It’s 2:00 A.M. when the phone rings. I answer it, groggily.
The voice on the line asks if I know Mr. Wallace. I do, but why is anyone asking me? Mr. Wallace is my former father-in-law. His late son and I divorced more than 20 years ago, and I have not seen the senior Mr. Wallace for longer than that.
“Mr. Wallace is in the ER,” the voice says. “It appears he suffered a cardiac arrest. He is unconscious and in serious condition. Do you want us to enter a DNR (do not resuscitate) order?”
I should not be the one making this decision, and I certainly have no idea what’s wrong with him or what he would want me to do.
“But ma’am,” the voice persists, “you are listed as the agent under his health care power of attorney on file with this hospital. You are his surrogate decision-maker. We need a decision from you now.”
This woman is in an impossible situation. Does Mr. Wallace truly intend for his former daughter-in-law to make medical decisions for him when he cannot, even though he has not seen her in many years? Or did he merely forget to update his Power of Attorney when she and his son divorced? Did he ever prepare an Advance Directive, setting out his wishes for care? If so, he neither shared that document nor discussed his wishes with his former daughter-in-law.
As one might imagine, this woman feels wholly lost regarding Mr. Wallace’s desires for end-of-life care. She had no idea he designated her to make decisions for him.
Something went terribly wrong here.
There are times when critical medical decisions for ourselves or our loved ones will fall into our hands. We optimistically assume we will be the ones making those choices.
But what if, like Mr. Wallace, we’re unconscious, under sedation, or have dementia and are unable to discuss the situation with the doctors and render a decision?
If this were you, and doctors needed a critical decision urgently, have you appointed someone who will make these medical decisions if you are incapacitated, and more importantly, does this person know what you want?
Have you told your medical care surrogate what is important to you, what makes you happy, what gives your life meaning? Have your shared your attitudes about resuscitation, ventilators, feeding tubes, surgery, antibiotics, dialysis, chemo/radiation, hospice care, and all those other emotionally fraught procedures surrogates might face?

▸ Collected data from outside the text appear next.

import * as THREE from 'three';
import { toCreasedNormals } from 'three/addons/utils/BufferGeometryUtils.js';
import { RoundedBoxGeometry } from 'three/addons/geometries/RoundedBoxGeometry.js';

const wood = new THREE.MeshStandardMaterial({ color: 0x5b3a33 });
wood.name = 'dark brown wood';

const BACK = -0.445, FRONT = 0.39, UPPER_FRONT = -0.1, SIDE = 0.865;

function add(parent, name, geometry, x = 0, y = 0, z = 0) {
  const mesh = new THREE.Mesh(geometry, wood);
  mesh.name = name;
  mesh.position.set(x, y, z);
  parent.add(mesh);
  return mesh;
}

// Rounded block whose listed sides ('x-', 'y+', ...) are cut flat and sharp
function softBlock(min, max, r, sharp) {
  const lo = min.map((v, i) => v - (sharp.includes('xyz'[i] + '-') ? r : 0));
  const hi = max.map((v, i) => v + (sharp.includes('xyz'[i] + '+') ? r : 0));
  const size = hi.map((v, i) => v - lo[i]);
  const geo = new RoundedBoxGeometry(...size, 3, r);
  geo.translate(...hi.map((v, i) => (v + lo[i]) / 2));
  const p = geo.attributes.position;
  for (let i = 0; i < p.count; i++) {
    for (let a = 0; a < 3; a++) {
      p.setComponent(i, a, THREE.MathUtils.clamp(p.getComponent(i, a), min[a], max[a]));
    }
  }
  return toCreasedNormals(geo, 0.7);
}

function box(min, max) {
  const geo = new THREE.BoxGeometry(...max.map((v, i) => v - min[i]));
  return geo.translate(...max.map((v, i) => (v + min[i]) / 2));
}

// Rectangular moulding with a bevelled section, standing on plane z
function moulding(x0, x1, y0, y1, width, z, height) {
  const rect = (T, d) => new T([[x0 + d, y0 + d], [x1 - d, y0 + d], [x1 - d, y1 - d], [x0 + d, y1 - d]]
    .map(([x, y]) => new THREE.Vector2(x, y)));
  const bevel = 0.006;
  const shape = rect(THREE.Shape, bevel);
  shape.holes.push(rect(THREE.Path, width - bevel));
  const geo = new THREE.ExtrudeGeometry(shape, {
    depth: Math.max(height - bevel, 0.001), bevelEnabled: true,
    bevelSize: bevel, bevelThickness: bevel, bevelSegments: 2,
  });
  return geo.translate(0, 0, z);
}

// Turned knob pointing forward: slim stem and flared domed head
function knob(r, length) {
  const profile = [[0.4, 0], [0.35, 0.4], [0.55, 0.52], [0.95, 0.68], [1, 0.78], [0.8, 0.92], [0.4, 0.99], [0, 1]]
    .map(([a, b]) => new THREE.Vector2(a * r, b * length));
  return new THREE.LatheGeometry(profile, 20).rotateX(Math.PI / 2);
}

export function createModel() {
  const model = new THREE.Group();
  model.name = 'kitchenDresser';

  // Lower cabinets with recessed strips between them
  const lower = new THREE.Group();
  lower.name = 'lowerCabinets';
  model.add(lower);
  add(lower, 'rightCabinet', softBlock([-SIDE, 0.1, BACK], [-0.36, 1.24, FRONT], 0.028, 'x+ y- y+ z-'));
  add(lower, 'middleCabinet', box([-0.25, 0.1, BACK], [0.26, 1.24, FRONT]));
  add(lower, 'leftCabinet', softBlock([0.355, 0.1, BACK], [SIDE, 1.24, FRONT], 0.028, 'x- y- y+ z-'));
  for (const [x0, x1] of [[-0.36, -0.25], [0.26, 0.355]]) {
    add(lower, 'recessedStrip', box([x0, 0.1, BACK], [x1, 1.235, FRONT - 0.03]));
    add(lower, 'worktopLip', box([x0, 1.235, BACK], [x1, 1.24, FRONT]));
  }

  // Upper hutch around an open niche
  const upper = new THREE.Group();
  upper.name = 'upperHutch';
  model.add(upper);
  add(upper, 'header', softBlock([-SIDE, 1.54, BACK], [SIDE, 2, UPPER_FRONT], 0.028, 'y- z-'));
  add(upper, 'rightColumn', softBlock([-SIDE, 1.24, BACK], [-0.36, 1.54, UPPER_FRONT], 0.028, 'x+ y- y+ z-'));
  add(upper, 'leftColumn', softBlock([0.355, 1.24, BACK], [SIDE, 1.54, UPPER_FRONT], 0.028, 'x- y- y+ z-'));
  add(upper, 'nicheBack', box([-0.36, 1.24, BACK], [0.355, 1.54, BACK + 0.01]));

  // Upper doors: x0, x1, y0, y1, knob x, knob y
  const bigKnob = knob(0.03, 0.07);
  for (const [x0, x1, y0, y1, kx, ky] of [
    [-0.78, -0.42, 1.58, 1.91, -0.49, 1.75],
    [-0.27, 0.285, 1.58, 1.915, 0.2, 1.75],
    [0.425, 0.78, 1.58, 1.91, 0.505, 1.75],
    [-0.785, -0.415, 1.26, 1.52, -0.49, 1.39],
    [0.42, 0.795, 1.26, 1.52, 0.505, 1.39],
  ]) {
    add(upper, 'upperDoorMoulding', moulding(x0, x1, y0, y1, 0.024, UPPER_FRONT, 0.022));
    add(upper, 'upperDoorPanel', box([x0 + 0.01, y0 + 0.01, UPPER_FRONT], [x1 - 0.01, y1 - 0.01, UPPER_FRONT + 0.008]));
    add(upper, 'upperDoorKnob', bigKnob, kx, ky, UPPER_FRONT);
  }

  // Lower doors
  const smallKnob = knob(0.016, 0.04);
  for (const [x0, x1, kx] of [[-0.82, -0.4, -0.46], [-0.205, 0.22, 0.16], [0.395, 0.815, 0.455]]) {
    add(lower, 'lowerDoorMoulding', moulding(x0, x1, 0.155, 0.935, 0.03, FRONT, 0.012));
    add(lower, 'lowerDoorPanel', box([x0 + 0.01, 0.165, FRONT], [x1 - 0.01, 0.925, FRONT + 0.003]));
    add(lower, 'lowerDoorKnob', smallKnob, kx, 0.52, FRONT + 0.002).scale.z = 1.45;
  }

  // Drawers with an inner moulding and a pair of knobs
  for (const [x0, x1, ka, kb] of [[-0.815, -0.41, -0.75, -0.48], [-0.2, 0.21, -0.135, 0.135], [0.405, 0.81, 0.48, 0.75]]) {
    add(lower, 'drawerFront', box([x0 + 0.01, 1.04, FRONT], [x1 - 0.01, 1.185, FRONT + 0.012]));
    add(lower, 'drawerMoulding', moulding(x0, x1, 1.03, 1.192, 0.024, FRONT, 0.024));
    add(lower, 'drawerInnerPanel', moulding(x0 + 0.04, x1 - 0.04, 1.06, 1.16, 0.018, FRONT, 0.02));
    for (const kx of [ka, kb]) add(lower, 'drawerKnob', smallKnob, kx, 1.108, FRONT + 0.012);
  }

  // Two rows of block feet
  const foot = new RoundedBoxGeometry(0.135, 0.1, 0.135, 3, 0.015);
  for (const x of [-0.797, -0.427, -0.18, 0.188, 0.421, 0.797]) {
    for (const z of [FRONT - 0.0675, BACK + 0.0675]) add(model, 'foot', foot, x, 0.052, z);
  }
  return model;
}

Mr. Wallace failed to have that conversation with his daughter-in-law. He unintentionally ambushed her with the responsibility to make vital medical decisions for him without providing any guidance regarding how she should go about it.
If you have not appointed someone to make medical decisions for you, you need to do so – and discuss with them your values and your medical wishes. Make the appointment and have this conversation sooner rather than later. Do not procrastinate.
You should not leave your surrogates adrift with all the responsibility, but none of the knowledge they need, to manage your care. That isn’t fair to them.
Provide your surrogate decision-makers with the knowledge and authority to communicate your wishes and instructions to your physicians, rather than asking them to make those hard decisions on their own. You will lift much of the burden from their shoulders and empower them to advocate for you.
In today’s world of physical distancing, you can have that needed talk in-person, with surrogates in your household; by phone, with those further away; or even via e-mail, text, or Zoom.
The method doesn’t matter, but the conversation does.